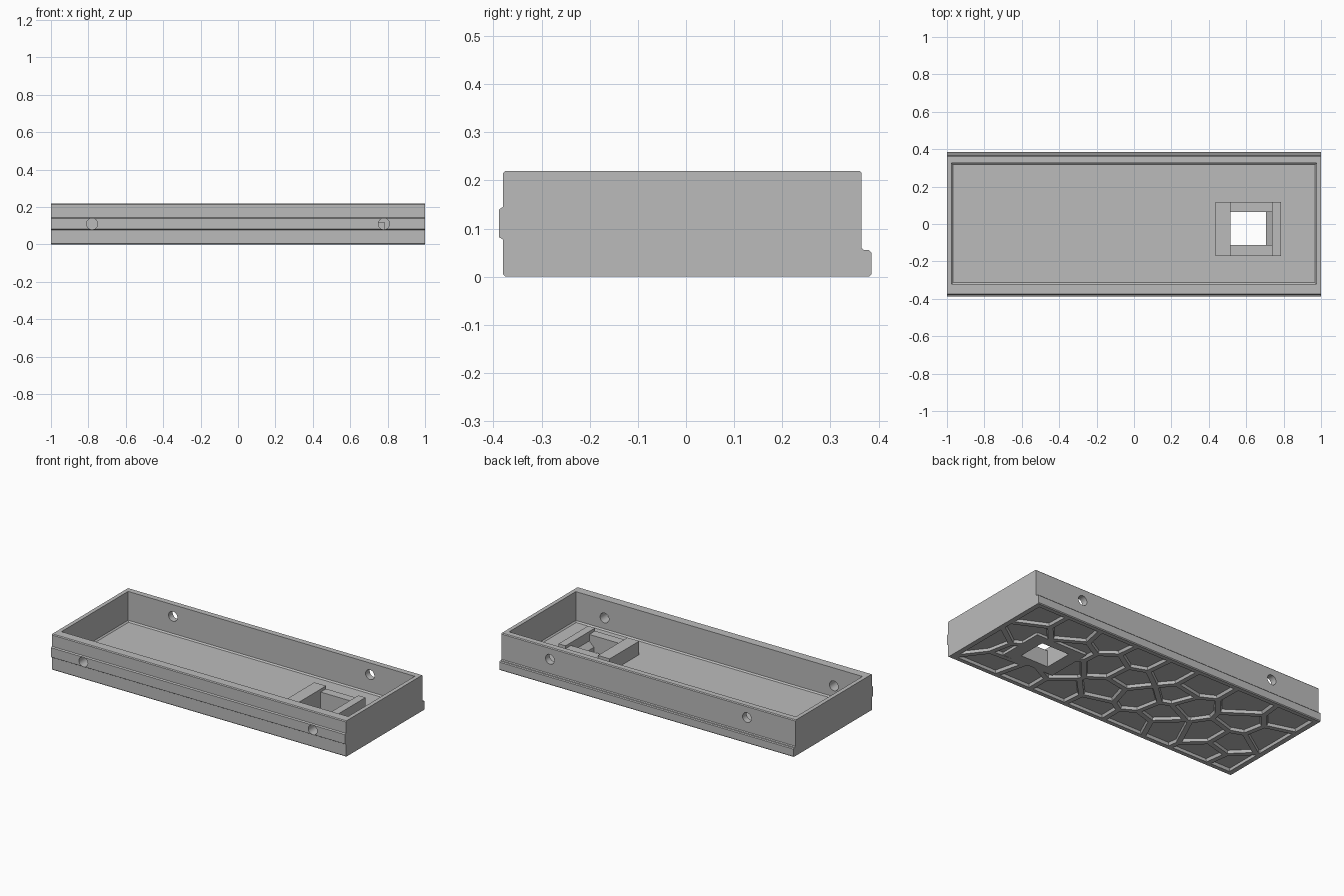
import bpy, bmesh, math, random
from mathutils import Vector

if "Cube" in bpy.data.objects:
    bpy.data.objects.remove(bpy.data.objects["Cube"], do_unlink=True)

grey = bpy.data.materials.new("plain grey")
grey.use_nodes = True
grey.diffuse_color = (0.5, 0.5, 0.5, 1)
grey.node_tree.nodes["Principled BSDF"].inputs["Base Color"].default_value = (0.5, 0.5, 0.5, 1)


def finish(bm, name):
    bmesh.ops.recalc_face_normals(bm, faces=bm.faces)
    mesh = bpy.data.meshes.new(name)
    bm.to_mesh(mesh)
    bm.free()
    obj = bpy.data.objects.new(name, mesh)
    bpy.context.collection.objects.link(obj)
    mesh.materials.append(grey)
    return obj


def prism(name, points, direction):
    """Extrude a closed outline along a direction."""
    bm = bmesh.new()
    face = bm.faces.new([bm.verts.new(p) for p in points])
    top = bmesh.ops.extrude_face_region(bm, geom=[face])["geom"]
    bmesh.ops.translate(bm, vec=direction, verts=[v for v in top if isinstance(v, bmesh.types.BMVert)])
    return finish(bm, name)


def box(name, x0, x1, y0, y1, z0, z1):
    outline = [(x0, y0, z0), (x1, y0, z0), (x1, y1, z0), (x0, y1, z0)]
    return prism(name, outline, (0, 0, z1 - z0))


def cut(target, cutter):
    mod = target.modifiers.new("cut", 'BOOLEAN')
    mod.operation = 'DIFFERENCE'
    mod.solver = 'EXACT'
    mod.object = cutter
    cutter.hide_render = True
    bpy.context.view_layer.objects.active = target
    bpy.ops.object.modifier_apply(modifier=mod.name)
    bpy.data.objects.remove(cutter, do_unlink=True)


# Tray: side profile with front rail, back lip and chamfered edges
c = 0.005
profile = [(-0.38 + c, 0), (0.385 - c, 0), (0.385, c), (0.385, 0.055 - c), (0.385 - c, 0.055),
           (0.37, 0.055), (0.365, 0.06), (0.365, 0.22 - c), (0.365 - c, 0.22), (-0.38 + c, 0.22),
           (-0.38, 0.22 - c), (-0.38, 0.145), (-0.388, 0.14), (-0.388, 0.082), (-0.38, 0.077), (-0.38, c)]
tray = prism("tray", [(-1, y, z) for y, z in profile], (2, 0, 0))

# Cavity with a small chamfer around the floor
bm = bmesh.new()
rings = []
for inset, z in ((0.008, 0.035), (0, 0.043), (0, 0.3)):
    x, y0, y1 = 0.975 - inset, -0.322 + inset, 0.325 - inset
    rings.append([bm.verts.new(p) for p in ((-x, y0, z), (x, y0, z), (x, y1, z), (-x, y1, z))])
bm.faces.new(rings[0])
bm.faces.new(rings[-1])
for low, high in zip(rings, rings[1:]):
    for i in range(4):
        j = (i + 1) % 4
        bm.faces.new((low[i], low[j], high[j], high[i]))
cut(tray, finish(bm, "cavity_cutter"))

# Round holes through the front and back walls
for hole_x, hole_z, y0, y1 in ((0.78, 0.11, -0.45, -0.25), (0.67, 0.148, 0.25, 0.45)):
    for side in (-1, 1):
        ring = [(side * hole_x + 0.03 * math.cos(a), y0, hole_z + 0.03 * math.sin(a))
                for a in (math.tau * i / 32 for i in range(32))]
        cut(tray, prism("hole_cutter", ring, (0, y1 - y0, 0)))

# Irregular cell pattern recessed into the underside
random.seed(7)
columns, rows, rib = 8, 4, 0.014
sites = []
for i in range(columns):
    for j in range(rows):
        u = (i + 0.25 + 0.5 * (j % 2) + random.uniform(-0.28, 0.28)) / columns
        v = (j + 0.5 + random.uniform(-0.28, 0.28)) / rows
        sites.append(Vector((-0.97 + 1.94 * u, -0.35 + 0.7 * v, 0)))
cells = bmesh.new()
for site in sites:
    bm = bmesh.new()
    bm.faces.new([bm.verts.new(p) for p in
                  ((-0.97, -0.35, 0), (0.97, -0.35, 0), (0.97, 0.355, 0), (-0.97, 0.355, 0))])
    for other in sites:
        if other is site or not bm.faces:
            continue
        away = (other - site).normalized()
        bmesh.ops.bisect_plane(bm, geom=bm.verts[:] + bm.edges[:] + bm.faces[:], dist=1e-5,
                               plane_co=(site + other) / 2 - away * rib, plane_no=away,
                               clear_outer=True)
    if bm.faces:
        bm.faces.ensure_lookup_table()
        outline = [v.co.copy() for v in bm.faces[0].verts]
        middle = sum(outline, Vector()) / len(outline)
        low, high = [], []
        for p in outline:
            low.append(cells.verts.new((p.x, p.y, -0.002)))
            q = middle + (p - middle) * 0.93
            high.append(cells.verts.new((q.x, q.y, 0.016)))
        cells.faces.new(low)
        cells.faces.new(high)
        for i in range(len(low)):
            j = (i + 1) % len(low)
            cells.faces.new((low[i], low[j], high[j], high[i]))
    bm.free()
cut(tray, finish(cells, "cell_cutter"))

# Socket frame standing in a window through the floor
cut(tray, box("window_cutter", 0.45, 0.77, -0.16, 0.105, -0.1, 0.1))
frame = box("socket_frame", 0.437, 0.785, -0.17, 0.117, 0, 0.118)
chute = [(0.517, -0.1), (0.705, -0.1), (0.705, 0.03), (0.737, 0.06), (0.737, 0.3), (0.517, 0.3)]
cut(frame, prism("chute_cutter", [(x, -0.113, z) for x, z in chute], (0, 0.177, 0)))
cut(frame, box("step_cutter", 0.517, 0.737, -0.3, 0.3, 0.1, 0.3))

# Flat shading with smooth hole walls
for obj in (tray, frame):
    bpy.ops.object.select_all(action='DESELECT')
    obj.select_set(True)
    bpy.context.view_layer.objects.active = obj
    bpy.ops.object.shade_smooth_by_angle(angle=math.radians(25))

───

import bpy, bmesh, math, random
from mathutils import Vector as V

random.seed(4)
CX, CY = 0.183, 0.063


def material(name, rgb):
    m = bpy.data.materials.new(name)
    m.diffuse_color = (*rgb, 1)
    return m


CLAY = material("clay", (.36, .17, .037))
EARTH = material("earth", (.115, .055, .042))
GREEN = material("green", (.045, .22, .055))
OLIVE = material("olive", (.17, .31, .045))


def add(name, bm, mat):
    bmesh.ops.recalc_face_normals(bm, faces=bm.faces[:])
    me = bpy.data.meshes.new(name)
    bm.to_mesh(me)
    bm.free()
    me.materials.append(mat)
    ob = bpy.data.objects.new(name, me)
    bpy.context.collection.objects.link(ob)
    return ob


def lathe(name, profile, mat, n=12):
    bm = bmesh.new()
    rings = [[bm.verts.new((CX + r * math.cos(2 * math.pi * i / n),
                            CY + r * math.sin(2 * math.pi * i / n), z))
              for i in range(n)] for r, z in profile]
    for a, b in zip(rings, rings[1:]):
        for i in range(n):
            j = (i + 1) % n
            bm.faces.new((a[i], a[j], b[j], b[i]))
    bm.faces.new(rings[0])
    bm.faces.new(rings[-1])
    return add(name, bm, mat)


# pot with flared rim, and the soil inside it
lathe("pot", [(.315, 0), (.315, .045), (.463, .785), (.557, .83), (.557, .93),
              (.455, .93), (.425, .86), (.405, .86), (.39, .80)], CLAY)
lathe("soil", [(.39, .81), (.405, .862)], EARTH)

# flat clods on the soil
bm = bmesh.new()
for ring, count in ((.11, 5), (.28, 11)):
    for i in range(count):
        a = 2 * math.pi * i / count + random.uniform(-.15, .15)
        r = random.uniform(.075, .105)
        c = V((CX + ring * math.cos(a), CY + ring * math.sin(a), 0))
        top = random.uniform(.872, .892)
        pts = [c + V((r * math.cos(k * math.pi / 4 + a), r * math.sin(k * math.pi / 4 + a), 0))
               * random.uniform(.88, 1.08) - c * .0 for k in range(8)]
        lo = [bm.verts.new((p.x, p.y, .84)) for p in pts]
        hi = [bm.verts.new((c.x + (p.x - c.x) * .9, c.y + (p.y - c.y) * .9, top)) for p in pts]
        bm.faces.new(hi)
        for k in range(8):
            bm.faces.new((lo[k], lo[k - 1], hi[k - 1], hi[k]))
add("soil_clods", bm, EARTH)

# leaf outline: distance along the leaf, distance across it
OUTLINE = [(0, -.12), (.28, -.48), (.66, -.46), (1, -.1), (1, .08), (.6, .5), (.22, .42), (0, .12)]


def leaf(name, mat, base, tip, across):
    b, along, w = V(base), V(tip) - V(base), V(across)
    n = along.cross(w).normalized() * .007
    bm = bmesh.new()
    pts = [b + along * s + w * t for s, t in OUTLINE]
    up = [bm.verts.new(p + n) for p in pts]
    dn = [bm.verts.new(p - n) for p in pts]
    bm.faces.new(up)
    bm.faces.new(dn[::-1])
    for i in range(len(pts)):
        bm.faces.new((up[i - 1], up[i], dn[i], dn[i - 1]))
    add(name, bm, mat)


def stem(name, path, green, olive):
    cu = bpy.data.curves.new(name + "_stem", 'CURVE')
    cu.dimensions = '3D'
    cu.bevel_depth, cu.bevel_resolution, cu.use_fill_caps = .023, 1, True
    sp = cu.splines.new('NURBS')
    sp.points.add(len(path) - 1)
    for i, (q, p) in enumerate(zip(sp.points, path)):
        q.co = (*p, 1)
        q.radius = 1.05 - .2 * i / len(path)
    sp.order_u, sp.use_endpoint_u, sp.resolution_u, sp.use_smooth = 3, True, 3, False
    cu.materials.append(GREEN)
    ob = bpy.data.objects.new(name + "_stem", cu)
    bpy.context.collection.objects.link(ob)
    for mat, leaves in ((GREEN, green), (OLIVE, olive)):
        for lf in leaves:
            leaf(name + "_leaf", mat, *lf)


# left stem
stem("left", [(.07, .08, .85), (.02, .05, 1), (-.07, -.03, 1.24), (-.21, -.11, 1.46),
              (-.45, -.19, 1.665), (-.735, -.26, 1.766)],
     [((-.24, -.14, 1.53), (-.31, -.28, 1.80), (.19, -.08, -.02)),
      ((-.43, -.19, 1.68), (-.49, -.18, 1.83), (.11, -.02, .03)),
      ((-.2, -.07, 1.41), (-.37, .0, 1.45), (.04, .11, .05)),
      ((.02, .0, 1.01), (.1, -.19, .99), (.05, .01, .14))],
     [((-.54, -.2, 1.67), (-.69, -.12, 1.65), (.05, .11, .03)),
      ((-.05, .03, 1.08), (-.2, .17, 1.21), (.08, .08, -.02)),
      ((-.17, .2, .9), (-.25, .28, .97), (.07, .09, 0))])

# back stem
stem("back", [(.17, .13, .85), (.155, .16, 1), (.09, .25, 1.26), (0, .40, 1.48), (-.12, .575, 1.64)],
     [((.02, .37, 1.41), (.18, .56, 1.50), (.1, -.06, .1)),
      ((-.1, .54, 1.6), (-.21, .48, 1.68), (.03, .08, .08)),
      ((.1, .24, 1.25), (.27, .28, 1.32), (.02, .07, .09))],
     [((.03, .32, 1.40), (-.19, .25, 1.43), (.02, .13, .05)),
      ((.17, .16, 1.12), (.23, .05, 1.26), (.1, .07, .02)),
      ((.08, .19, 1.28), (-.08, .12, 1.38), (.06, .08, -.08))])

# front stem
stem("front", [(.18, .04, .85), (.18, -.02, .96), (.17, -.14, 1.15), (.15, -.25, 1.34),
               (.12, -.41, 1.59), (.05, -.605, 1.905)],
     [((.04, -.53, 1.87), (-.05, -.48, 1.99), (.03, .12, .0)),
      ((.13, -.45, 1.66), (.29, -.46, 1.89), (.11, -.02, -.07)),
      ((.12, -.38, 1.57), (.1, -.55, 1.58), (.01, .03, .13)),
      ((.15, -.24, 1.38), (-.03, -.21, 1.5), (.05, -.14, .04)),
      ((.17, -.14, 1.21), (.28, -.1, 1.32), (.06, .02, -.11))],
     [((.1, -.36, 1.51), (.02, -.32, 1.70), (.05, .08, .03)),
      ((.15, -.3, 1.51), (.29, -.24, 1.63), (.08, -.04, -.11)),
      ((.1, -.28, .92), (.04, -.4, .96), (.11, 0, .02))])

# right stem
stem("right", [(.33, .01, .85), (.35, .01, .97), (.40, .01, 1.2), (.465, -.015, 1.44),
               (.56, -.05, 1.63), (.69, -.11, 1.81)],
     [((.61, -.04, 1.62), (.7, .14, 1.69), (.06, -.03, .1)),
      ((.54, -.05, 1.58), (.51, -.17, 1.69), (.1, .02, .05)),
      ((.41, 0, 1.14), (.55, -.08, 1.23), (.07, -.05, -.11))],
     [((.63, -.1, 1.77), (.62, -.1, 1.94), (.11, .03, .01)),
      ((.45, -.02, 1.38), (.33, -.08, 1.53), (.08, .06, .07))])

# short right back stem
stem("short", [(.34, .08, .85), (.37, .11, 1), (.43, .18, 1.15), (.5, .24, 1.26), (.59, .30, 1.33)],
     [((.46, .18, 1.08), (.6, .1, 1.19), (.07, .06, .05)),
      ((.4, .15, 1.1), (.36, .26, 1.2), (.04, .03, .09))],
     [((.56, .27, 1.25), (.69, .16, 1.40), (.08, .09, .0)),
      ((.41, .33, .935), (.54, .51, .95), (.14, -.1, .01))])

───

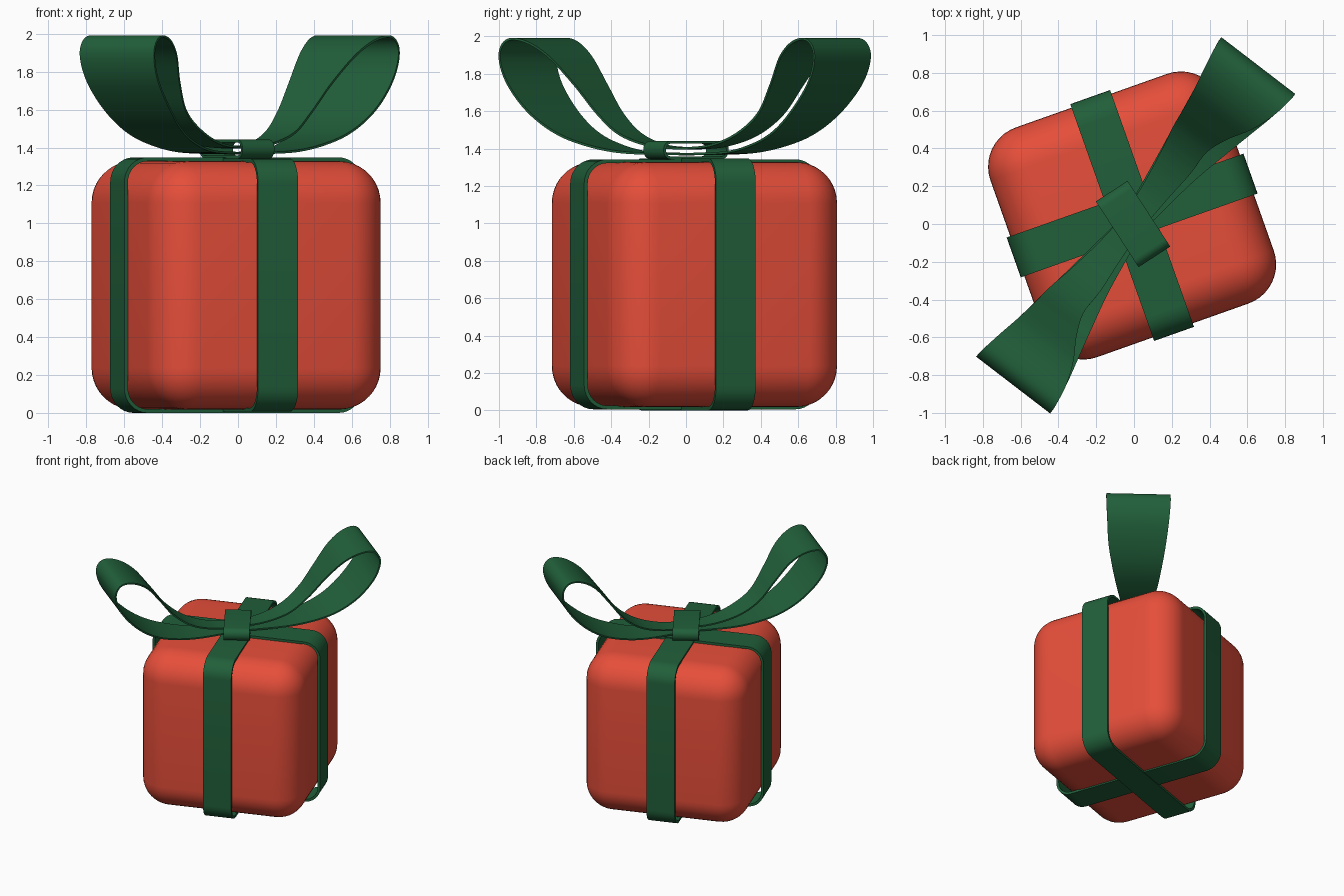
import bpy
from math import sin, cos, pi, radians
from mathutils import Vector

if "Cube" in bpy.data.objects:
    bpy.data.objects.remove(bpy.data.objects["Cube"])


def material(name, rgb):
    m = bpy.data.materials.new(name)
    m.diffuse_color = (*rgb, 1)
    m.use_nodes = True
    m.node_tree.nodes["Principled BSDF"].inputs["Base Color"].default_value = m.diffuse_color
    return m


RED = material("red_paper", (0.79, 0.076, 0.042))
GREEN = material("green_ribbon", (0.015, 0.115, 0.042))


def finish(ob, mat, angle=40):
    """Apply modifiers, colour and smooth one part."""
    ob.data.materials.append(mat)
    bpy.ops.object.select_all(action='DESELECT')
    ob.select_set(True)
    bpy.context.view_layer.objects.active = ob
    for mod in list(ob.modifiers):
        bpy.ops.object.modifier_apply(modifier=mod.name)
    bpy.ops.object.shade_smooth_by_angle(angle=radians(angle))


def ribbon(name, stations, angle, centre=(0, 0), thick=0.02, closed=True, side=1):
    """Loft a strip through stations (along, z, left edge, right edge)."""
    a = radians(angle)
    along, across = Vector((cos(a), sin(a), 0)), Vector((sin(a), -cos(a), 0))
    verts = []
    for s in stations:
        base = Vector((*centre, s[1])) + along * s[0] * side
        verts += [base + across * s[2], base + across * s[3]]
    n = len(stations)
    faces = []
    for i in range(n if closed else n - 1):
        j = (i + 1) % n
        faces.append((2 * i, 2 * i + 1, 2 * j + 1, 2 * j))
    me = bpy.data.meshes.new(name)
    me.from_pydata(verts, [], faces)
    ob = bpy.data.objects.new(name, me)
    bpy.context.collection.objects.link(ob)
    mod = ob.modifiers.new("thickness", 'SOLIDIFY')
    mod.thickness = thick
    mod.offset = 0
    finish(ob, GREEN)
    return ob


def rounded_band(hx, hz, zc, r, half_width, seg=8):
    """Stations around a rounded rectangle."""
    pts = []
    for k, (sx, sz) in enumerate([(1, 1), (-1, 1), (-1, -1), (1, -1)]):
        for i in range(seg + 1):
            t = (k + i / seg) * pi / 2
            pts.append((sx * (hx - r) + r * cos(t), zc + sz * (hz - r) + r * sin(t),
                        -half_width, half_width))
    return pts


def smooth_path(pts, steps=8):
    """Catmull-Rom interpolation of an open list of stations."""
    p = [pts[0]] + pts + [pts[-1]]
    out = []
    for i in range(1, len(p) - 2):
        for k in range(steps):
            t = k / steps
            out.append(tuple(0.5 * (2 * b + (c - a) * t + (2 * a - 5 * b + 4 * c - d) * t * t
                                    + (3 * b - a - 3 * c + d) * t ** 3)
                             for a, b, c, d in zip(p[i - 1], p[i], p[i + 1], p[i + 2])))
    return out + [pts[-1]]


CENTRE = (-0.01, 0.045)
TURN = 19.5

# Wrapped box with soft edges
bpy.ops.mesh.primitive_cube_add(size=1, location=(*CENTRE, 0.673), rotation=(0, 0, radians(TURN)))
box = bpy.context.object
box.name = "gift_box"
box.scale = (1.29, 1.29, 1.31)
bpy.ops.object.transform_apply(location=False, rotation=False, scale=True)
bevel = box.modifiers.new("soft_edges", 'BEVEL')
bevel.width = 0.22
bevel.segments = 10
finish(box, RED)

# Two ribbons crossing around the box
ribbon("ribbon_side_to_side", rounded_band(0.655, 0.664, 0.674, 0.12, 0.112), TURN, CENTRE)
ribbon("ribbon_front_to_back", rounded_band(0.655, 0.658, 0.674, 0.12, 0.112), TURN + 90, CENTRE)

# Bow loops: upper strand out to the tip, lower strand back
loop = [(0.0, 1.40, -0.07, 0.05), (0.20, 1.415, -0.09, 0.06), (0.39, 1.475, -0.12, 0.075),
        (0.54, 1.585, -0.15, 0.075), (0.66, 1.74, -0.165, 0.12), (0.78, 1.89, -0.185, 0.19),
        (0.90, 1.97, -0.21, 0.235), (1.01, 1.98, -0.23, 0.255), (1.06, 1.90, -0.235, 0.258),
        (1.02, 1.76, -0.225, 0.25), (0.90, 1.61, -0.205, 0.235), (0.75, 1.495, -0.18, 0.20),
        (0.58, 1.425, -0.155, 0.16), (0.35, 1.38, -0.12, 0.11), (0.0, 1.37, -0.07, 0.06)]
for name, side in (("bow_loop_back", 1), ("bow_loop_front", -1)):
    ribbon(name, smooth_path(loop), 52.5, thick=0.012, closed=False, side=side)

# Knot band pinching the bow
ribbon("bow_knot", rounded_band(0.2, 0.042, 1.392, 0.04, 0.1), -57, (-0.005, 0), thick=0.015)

───

▶ [EXERCISE DESCRIPTION] Scan the data above for the string "rings". Copy every line in which it appears.

▶ [RESPONSE FOR THIS EXERCISE]
rings = []
    rings.append([bm.verts.new(p) for p in ((-x, y0, z), (x, y0, z), (x, y1, z), (-x, y1, z))])
bm.faces.new(rings[0])
bm.faces.new(rings[-1])
for low, high in zip(rings, rings[1:]):
    rings = [[bm.verts.new((CX + r * math.cos(2 * math.pi * i / n),
    for a, b in zip(rings, rings[1:]):
    bm.faces.new(rings[0])
    bm.faces.new(rings[-1])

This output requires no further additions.